Commonwealth Wind bows out of nearly finished contract, says costs have risen too high
The parent company of Commonwealth Wind says it can no longer build its wind farm at the prices negotiated with Massachusetts electric companies.
Avangrid previously sought to renegotiate the contracts, but the state refused.
On Friday, the company filed papers asking the Department of Public Utilities to dismiss the approval proceedings for its offshore wind contracts with Eversource, National Grid, and Unitil.
Avangrid said price pressures — including the war in Ukraine, supply shortages, rising interest rates, and inflation broadly — have increased the cost of building Commonwealth Wind to the point that financing the project would be impossible under the current terms.
Kim Harriman, a senior vice president at Avangrid, said the best way for Massachusetts to deliver Commonwealth Wind’s 1,200 megawatts of power is to include that power in a new solicitation next year.

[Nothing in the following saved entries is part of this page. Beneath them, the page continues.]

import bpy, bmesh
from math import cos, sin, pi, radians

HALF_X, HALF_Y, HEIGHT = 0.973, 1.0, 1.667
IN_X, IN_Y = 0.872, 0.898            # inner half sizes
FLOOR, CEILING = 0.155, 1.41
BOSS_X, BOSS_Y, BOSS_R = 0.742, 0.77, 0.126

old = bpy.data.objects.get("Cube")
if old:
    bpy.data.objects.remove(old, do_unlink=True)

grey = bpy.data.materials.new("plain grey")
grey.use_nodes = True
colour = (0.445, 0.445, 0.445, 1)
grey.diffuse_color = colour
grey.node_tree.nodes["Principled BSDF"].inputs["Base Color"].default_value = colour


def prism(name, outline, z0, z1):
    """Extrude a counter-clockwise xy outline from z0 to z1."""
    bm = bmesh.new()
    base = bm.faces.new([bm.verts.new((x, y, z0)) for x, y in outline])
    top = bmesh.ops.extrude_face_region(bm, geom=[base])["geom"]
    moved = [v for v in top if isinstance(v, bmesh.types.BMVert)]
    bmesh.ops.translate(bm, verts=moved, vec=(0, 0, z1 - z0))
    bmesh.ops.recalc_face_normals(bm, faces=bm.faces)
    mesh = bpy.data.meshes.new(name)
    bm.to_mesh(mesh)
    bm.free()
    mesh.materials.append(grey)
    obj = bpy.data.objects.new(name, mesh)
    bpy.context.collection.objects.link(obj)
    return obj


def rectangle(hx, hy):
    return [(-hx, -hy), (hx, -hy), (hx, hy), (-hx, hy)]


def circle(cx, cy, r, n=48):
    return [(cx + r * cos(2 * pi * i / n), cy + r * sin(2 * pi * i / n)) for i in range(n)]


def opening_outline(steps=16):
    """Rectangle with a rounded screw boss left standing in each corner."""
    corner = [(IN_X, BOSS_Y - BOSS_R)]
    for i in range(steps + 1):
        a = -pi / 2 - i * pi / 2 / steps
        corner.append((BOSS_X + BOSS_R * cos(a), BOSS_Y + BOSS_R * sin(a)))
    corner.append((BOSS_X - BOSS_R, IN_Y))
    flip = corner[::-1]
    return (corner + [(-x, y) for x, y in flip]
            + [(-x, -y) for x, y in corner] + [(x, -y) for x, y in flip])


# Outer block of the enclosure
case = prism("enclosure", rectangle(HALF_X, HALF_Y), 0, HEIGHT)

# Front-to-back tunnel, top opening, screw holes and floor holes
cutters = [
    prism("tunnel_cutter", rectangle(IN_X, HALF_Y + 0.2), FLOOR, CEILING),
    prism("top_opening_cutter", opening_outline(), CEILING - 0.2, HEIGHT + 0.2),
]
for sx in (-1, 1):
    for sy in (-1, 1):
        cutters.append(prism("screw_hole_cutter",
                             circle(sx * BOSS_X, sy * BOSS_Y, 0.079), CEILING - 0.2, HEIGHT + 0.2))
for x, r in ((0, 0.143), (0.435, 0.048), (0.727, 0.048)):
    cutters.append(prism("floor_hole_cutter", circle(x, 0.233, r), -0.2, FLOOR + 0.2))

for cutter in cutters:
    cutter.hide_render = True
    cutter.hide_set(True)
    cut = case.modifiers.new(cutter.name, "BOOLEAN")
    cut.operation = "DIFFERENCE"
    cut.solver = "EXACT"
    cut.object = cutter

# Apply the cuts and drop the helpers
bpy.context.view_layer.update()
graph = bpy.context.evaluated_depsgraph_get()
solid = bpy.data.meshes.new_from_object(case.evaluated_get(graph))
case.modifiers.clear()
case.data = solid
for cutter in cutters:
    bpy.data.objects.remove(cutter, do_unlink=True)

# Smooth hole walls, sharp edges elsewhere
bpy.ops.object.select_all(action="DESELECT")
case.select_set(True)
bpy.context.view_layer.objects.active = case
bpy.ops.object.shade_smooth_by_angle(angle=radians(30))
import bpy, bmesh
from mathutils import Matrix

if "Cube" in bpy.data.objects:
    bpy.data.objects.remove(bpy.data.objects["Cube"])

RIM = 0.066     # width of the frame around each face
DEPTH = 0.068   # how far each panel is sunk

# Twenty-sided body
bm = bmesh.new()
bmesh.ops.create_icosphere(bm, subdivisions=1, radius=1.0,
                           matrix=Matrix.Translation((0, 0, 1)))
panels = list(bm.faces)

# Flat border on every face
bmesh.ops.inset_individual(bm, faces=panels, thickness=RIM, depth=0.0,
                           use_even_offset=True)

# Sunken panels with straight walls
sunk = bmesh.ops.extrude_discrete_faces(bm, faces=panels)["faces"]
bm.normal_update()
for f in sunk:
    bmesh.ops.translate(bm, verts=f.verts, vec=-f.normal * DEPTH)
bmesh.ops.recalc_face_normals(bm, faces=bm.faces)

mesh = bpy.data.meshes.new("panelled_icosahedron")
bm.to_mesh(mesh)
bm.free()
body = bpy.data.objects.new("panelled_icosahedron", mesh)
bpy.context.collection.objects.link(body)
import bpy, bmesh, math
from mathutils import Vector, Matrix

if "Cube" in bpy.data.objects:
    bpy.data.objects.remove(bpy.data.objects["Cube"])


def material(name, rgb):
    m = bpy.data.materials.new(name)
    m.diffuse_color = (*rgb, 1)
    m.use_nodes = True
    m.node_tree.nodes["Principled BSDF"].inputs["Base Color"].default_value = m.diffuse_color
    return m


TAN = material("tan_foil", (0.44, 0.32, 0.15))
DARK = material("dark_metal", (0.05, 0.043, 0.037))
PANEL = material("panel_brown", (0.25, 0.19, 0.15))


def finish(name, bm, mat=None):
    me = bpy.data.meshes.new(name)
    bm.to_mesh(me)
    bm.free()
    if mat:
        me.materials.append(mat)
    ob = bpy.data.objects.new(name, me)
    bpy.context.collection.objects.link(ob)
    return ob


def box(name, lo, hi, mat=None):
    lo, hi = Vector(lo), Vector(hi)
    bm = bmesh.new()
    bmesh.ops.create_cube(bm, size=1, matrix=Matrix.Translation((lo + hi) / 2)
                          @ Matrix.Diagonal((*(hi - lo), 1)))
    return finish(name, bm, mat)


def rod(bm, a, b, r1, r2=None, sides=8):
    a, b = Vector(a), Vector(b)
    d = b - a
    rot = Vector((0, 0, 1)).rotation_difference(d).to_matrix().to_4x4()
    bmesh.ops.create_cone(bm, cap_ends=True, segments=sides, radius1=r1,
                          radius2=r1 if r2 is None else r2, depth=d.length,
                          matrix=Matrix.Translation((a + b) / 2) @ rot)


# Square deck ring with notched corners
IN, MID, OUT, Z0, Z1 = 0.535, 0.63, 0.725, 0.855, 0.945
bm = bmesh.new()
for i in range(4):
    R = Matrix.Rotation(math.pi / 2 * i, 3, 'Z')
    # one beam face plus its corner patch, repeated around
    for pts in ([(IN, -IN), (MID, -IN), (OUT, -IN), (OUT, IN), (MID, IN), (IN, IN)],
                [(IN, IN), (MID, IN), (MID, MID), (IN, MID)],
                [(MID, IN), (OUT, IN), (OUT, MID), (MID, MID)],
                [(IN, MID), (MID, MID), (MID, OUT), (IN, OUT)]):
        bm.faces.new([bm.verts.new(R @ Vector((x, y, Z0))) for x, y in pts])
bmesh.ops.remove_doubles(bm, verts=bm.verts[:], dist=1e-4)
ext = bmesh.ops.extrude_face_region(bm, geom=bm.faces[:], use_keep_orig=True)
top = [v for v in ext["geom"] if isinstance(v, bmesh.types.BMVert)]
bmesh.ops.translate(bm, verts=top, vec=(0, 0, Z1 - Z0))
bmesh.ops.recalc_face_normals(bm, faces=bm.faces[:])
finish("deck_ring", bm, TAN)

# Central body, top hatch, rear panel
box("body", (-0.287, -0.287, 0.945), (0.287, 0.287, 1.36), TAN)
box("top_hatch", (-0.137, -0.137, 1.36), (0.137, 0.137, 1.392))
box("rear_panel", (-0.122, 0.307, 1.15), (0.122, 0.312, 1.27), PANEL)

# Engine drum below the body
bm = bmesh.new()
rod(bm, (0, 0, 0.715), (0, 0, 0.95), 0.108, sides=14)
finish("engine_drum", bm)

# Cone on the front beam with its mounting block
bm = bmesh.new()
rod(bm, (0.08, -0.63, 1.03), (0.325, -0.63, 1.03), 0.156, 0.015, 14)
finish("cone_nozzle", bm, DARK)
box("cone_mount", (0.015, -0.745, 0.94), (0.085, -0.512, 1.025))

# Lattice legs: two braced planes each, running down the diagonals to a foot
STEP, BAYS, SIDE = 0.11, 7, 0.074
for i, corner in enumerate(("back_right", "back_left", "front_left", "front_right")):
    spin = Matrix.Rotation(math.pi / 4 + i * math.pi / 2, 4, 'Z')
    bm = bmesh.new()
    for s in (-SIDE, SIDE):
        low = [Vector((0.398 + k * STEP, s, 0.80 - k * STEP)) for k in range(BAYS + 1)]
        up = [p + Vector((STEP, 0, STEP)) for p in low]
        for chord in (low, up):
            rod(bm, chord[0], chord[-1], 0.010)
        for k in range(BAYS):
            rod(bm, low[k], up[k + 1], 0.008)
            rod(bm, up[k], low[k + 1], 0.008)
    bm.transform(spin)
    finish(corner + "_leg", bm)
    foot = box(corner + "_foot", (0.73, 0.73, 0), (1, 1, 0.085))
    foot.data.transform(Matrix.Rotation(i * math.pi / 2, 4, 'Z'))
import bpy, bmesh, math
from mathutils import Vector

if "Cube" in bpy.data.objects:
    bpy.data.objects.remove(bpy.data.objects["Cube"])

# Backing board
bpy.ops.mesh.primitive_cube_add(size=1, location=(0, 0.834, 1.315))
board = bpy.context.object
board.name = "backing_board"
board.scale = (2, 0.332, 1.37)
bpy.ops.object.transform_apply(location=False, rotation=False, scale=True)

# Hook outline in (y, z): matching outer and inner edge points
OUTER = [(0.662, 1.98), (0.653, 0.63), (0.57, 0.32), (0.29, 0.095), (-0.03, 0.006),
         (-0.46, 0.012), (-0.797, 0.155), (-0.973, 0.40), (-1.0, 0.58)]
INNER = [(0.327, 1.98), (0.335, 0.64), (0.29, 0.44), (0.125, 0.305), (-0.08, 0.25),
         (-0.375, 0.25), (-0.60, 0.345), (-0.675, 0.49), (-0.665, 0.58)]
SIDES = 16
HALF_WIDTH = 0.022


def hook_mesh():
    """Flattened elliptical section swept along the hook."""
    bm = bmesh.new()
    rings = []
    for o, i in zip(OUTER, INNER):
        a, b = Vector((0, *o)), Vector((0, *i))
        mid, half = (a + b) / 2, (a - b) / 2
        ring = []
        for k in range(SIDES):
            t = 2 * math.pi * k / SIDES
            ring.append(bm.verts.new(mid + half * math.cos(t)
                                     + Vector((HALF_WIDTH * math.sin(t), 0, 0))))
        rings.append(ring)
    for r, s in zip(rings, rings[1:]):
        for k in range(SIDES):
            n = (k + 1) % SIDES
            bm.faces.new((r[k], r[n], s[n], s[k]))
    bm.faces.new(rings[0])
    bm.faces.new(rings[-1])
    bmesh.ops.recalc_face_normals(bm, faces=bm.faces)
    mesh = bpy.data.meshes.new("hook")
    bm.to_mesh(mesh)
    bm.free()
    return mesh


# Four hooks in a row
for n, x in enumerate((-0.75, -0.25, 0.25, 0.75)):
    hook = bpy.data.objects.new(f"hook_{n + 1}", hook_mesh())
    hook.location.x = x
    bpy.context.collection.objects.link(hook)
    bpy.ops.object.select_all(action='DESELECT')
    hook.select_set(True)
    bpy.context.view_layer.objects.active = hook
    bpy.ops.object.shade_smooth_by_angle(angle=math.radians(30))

She said re-bidding is better than trying to amend the power-purchase agreements, or PPAs, and that an effort to amend would carry “litigation potential … by those who don't want to see clean generation make it to market.”
Avangrid’s request to dismiss the current contracts “wasn't the end of this project,” she said. “It was finding a path forward, and we're not stopping.”
Harriman said that in next year’s bid, Commonwealth Wind will offer an accelerated timeline because its federal permitting is already underway.
The wind farm could still open in 2028, she said.